- **WHAT IS BEING ASKED**:
Give again, word for word, every line in the entries below from the line with "(end, NOTCH_DEPTH_Y, NOTCH_TOP))" up to and including the line with "m.diffuse_color = (*rgb, 1)", and no other line.

- **LISTED ENTRIES**:
- - - - - - -

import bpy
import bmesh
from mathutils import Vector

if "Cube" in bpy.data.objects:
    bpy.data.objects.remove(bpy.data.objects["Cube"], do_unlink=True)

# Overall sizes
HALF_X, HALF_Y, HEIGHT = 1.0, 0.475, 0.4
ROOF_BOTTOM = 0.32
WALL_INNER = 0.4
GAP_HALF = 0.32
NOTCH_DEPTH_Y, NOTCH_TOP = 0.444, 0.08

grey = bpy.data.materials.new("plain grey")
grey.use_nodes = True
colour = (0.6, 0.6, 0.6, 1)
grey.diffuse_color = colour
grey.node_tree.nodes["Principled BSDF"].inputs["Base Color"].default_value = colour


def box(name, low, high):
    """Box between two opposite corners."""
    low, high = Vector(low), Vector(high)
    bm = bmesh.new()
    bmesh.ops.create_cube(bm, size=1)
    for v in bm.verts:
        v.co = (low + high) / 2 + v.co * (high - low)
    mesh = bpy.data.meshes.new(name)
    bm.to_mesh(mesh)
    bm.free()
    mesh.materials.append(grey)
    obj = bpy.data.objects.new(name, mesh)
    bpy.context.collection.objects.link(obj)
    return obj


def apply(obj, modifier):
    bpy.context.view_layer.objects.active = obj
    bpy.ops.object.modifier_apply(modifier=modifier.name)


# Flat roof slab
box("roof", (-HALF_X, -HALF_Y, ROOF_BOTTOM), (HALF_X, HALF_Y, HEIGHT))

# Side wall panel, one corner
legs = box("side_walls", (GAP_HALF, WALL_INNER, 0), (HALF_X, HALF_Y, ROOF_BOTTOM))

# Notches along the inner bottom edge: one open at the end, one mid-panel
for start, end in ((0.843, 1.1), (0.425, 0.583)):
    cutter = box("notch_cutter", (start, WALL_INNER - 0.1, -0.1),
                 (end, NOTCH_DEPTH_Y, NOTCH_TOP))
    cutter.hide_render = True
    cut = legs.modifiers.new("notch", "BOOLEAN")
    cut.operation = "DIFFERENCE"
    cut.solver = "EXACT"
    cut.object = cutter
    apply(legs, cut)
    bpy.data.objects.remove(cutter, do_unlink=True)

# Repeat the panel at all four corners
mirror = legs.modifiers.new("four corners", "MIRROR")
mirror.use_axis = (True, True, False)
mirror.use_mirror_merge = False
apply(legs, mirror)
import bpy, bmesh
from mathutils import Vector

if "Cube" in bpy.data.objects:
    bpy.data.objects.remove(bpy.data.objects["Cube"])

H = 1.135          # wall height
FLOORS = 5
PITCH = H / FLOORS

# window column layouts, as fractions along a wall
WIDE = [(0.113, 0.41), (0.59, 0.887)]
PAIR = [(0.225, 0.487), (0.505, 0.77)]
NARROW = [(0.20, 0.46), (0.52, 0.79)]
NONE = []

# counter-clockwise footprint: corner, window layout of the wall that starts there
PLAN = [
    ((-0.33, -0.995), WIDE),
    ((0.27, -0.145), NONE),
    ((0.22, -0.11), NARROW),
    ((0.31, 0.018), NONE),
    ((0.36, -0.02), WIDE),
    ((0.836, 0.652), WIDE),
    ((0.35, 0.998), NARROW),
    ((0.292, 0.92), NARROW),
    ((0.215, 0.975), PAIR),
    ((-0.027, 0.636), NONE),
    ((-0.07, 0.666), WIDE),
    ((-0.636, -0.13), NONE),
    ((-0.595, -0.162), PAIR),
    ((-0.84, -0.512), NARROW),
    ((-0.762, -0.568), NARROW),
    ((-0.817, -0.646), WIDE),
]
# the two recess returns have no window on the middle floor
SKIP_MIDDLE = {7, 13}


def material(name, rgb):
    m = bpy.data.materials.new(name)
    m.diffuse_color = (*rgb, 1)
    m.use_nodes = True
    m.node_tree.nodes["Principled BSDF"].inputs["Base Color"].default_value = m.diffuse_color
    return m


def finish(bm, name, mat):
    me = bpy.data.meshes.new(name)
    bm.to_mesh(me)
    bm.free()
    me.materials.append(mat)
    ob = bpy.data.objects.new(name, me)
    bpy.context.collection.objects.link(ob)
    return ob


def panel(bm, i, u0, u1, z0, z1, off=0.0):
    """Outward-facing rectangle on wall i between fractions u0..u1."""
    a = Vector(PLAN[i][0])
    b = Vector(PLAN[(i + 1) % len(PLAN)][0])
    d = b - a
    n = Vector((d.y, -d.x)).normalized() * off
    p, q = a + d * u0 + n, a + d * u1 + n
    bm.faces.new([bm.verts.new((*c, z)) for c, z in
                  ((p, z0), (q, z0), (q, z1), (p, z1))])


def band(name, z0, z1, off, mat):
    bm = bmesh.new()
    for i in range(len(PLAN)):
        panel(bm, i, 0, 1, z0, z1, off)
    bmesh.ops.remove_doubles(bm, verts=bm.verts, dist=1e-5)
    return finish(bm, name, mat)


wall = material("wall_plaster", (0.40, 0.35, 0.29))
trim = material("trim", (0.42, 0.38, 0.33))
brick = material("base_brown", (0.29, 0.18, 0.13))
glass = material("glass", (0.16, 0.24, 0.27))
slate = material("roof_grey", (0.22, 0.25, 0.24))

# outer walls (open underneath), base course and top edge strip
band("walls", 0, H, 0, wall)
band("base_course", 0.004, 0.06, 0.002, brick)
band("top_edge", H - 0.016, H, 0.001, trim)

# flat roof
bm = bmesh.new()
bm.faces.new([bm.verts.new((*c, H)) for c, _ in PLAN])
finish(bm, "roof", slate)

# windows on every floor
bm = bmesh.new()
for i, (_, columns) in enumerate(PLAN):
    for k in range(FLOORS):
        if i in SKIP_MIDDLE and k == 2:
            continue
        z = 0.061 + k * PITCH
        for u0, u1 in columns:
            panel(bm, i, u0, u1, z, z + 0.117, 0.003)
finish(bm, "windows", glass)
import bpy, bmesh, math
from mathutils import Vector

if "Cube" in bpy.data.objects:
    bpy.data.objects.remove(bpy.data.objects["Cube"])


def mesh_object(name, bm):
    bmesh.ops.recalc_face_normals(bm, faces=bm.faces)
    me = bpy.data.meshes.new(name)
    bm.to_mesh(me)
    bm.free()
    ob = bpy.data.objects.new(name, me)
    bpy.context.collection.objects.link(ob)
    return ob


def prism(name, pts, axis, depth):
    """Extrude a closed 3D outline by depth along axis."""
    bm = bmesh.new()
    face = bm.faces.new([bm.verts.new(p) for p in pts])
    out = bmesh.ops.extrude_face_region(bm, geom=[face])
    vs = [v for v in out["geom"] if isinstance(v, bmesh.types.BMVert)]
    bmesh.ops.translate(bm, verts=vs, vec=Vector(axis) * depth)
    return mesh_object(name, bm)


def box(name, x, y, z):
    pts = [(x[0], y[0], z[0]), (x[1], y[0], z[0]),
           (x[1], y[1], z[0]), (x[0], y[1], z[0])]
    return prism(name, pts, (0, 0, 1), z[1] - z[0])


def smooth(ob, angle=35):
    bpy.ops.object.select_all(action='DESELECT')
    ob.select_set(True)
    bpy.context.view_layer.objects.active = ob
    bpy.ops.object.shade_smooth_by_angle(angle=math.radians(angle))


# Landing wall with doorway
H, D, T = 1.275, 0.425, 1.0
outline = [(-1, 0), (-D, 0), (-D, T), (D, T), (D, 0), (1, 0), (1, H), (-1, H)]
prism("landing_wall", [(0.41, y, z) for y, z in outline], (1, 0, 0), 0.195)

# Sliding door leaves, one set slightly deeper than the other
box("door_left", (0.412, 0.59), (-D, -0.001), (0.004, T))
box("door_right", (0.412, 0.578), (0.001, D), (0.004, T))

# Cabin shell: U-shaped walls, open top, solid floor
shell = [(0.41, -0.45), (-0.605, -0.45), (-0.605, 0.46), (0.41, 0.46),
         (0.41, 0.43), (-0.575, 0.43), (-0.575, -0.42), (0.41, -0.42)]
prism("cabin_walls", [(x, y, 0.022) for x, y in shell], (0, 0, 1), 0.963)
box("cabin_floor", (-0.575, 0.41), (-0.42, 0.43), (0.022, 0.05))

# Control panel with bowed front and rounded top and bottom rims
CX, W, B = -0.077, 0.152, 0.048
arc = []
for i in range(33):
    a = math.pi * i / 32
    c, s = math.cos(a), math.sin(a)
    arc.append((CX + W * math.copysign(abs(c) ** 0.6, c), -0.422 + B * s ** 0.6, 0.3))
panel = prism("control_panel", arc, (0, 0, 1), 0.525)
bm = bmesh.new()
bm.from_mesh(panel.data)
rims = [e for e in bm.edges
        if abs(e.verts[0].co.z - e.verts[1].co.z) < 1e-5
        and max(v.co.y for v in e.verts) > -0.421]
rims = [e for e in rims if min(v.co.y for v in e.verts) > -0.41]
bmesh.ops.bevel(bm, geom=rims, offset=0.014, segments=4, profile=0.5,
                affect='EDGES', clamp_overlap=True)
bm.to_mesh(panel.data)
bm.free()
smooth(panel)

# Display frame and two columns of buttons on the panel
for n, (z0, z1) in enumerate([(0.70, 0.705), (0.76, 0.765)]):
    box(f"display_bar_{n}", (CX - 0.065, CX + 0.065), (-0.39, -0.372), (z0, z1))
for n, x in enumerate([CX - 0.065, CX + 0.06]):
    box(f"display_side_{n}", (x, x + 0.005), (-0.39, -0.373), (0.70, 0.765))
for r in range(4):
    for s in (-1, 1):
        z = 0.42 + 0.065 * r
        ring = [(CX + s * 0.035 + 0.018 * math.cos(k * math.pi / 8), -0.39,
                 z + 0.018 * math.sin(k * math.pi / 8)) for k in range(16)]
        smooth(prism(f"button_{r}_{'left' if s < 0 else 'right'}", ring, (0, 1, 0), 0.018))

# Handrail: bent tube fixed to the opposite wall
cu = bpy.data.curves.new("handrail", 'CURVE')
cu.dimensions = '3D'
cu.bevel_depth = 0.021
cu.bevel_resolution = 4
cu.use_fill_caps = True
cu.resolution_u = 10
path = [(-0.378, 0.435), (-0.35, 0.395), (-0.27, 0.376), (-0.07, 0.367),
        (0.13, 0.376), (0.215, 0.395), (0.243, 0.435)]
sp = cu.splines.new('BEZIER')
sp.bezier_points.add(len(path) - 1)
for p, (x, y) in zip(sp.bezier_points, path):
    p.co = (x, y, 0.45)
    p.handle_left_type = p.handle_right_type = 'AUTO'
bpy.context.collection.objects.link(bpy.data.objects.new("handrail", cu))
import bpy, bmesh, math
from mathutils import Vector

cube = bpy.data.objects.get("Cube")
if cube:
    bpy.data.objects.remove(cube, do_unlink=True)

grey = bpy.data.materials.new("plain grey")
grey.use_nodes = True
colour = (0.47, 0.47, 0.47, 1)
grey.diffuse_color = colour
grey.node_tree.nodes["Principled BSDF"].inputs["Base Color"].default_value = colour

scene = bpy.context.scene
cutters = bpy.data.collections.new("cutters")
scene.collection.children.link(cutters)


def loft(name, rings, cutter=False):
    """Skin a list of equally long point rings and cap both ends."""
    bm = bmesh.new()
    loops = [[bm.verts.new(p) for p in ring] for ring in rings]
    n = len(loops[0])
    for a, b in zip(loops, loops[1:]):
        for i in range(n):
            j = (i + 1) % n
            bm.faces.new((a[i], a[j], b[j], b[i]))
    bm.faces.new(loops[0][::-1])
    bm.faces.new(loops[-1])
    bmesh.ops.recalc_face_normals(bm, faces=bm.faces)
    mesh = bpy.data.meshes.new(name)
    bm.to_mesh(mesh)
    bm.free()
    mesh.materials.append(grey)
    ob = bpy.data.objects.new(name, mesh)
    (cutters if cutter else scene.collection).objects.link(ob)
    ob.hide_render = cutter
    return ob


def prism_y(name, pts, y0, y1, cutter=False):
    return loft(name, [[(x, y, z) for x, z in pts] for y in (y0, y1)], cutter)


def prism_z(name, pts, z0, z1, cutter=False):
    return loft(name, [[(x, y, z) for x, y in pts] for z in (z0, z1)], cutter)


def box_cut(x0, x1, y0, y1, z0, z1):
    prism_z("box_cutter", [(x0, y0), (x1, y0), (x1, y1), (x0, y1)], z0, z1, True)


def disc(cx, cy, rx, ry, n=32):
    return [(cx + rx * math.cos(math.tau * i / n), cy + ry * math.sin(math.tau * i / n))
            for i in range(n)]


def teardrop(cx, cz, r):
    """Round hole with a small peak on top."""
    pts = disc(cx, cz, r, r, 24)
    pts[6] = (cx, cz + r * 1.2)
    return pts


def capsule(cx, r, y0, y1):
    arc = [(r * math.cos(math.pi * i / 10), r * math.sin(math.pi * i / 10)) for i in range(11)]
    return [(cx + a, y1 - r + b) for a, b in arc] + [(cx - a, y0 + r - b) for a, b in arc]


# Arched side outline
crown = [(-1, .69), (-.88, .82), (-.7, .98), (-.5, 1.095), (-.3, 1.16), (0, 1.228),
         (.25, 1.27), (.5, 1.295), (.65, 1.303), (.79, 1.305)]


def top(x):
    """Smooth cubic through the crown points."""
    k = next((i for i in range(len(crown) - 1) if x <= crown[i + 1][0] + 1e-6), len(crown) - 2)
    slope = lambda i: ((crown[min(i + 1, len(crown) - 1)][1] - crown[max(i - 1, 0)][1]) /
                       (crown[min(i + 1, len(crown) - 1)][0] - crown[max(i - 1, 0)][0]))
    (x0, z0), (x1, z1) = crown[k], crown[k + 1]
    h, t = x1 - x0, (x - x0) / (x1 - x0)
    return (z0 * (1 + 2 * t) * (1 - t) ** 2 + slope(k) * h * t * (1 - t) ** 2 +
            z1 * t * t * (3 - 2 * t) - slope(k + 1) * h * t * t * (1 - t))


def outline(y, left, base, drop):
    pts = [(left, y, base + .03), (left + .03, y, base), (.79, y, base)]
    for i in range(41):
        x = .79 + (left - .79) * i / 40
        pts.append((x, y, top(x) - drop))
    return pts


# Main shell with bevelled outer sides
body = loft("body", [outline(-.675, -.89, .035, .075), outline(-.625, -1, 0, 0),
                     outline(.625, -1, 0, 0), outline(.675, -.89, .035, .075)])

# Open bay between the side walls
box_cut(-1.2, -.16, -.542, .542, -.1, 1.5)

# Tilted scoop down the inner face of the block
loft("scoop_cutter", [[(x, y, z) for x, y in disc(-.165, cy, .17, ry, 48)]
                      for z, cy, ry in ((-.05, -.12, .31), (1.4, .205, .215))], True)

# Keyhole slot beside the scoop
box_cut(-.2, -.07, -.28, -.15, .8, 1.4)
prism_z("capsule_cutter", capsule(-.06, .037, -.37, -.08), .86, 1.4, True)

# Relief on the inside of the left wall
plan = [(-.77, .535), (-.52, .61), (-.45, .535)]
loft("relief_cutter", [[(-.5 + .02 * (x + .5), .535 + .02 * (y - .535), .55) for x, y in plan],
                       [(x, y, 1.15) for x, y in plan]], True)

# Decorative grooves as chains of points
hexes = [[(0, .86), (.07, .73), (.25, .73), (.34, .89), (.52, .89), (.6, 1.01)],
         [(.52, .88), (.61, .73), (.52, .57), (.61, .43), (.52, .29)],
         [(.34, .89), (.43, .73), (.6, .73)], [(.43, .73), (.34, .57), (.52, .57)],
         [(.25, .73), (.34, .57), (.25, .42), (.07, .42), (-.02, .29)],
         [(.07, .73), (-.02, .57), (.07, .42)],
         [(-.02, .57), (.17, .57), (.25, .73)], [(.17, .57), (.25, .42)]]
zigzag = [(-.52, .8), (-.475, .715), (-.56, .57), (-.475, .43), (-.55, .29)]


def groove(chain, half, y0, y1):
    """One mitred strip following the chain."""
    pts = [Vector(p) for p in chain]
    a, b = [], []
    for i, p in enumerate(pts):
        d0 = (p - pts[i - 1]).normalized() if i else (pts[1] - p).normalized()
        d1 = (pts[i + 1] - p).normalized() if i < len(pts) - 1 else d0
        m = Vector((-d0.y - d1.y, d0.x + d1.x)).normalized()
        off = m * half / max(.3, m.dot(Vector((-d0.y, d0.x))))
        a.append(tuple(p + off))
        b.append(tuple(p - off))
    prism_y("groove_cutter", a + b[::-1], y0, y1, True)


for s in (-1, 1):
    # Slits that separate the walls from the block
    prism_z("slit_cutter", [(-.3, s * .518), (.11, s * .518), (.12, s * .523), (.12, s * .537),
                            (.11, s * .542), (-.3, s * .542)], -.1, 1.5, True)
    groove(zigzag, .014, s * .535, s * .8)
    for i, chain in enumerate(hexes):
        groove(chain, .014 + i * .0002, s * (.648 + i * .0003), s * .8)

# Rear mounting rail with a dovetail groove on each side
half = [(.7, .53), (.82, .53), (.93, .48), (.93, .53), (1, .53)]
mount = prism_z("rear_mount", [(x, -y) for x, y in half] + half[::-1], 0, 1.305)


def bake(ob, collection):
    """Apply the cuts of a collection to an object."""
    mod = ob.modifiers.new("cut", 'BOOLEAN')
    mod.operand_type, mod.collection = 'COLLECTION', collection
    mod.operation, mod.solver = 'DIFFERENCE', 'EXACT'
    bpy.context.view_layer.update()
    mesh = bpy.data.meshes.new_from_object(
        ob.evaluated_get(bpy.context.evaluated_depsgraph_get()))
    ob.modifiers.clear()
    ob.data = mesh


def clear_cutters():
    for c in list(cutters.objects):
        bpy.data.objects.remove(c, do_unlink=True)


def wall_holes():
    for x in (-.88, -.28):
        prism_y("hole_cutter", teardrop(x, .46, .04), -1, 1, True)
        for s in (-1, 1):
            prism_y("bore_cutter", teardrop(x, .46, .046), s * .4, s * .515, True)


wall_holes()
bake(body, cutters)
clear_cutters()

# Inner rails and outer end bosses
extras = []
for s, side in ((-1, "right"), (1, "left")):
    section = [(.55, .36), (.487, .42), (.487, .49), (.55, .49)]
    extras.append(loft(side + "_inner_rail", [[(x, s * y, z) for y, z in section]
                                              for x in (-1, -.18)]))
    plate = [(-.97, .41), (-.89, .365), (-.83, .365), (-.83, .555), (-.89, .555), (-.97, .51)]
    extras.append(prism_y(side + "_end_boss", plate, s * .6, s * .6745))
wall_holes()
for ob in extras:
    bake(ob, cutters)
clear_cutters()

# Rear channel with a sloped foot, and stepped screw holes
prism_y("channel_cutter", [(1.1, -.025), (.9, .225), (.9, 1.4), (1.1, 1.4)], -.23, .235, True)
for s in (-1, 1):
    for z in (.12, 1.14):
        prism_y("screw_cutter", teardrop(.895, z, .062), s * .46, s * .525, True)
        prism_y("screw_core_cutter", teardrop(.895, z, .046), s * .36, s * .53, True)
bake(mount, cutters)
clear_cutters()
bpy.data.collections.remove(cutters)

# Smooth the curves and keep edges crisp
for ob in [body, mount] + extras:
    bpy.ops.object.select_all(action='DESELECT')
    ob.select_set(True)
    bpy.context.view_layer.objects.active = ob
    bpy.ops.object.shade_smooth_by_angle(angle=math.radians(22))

- - - - - - -

- **TASK OUTPUT**:
                 (end, NOTCH_DEPTH_Y, NOTCH_TOP))
    cutter.hide_render = True
    cut = legs.modifiers.new("notch", "BOOLEAN")
    cut.operation = "DIFFERENCE"
    cut.solver = "EXACT"
    cut.object = cutter
    apply(legs, cut)
    bpy.data.objects.remove(cutter, do_unlink=True)

# Repeat the panel at all four corners
mirror = legs.modifiers.new("four corners", "MIRROR")
mirror.use_axis = (True, True, False)
mirror.use_mirror_merge = False
apply(legs, mirror)
import bpy, bmesh
from mathutils import Vector

if "Cube" in bpy.data.objects:
    bpy.data.objects.remove(bpy.data.objects["Cube"])

H = 1.135          # wall height
FLOORS = 5
PITCH = H / FLOORS

# window column layouts, as fractions along a wall
WIDE = [(0.113, 0.41), (0.59, 0.887)]
PAIR = [(0.225, 0.487), (0.505, 0.77)]
NARROW = [(0.20, 0.46), (0.52, 0.79)]
NONE = []

# counter-clockwise footprint: corner, window layout of the wall that starts there
PLAN = [
    ((-0.33, -0.995), WIDE),
    ((0.27, -0.145), NONE),
    ((0.22, -0.11), NARROW),
    ((0.31, 0.018), NONE),
    ((0.36, -0.02), WIDE),
    ((0.836, 0.652), WIDE),
    ((0.35, 0.998), NARROW),
    ((0.292, 0.92), NARROW),
    ((0.215, 0.975), PAIR),
    ((-0.027, 0.636), NONE),
    ((-0.07, 0.666), WIDE),
    ((-0.636, -0.13), NONE),
    ((-0.595, -0.162), PAIR),
    ((-0.84, -0.512), NARROW),
    ((-0.762, -0.568), NARROW),
    ((-0.817, -0.646), WIDE),
]
# the two recess returns have no window on the middle floor
SKIP_MIDDLE = {7, 13}


def material(name, rgb):
    m = bpy.data.materials.new(name)
    m.diffuse_color = (*rgb, 1)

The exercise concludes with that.